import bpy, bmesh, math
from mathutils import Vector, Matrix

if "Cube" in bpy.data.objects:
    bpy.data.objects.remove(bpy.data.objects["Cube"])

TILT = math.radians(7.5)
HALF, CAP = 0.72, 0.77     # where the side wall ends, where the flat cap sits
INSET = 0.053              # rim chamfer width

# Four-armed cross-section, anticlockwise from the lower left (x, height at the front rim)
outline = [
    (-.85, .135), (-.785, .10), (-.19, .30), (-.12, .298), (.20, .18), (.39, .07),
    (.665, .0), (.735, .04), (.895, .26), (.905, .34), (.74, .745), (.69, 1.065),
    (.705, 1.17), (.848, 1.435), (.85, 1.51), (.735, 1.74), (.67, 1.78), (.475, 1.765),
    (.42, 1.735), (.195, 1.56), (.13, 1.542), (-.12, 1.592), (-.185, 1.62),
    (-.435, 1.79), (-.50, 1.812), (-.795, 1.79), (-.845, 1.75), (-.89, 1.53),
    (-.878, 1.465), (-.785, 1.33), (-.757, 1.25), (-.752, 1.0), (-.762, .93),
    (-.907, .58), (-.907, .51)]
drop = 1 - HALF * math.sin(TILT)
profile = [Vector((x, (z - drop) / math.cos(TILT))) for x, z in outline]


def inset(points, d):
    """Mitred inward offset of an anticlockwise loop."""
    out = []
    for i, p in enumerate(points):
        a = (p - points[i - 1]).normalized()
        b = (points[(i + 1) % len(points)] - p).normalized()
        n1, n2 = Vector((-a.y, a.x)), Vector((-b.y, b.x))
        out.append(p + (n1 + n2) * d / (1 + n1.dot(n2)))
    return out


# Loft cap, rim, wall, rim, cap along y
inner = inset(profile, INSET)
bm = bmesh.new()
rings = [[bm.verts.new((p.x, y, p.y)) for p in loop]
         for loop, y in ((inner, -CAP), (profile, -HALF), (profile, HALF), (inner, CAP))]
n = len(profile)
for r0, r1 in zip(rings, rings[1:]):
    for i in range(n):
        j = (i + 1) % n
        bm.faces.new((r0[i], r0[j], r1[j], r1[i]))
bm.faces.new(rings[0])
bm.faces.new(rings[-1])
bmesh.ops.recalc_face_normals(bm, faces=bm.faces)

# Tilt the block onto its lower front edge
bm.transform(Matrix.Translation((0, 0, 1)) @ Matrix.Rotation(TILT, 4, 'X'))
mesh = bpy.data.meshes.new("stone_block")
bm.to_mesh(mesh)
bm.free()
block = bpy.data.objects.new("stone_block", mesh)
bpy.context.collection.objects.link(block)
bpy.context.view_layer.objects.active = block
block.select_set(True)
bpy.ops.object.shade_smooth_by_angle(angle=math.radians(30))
━━━━━━━━━━━━━━━━━━━━
▸ INSTRUCTIONS TO FOLLOW: Retype the records above in full, matching each line exactly.

▸ COMPLETED EXERCISE:
import bpy, bmesh, math
from mathutils import Vector, Matrix

if "Cube" in bpy.data.objects:
    bpy.data.objects.remove(bpy.data.objects["Cube"])

TILT = math.radians(7.5)
HALF, CAP = 0.72, 0.77     # where the side wall ends, where the flat cap sits
INSET = 0.053              # rim chamfer width

# Four-armed cross-section, anticlockwise from the lower left (x, height at the front rim)
outline = [
    (-.85, .135), (-.785, .10), (-.19, .30), (-.12, .298), (.20, .18), (.39, .07),
    (.665, .0), (.735, .04), (.895, .26), (.905, .34), (.74, .745), (.69, 1.065),
    (.705, 1.17), (.848, 1.435), (.85, 1.51), (.735, 1.74), (.67, 1.78), (.475, 1.765),
    (.42, 1.735), (.195, 1.56), (.13, 1.542), (-.12, 1.592), (-.185, 1.62),
    (-.435, 1.79), (-.50, 1.812), (-.795, 1.79), (-.845, 1.75), (-.89, 1.53),
    (-.878, 1.465), (-.785, 1.33), (-.757, 1.25), (-.752, 1.0), (-.762, .93),
    (-.907, .58), (-.907, .51)]
drop = 1 - HALF * math.sin(TILT)
profile = [Vector((x, (z - drop) / math.cos(TILT))) for x, z in outline]


def inset(points, d):
    """Mitred inward offset of an anticlockwise loop."""
    out = []
    for i, p in enumerate(points):
        a = (p - points[i - 1]).normalized()
        b = (points[(i + 1) % len(points)] - p).normalized()
        n1, n2 = Vector((-a.y, a.x)), Vector((-b.y, b.x))
        out.append(p + (n1 + n2) * d / (1 + n1.dot(n2)))
    return out


# Loft cap, rim, wall, rim, cap along y
inner = inset(profile, INSET)
bm = bmesh.new()
rings = [[bm.verts.new((p.x, y, p.y)) for p in loop]
         for loop, y in ((inner, -CAP), (profile, -HALF), (profile, HALF), (inner, CAP))]
n = len(profile)
for r0, r1 in zip(rings, rings[1:]):
    for i in range(n):
        j = (i + 1) % n
        bm.faces.new((r0[i], r0[j], r1[j], r1[i]))
bm.faces.new(rings[0])
bm.faces.new(rings[-1])
bmesh.ops.recalc_face_normals(bm, faces=bm.faces)

# Tilt the block onto its lower front edge
bm.transform(Matrix.Translation((0, 0, 1)) @ Matrix.Rotation(TILT, 4, 'X'))
mesh = bpy.data.meshes.new("stone_block")
bm.to_mesh(mesh)
bm.free()
block = bpy.data.objects.new("stone_block", mesh)
bpy.context.collection.objects.link(block)
bpy.context.view_layer.objects.active = block
block.select_set(True)
bpy.ops.object.shade_smooth_by_angle(angle=math.radians(30))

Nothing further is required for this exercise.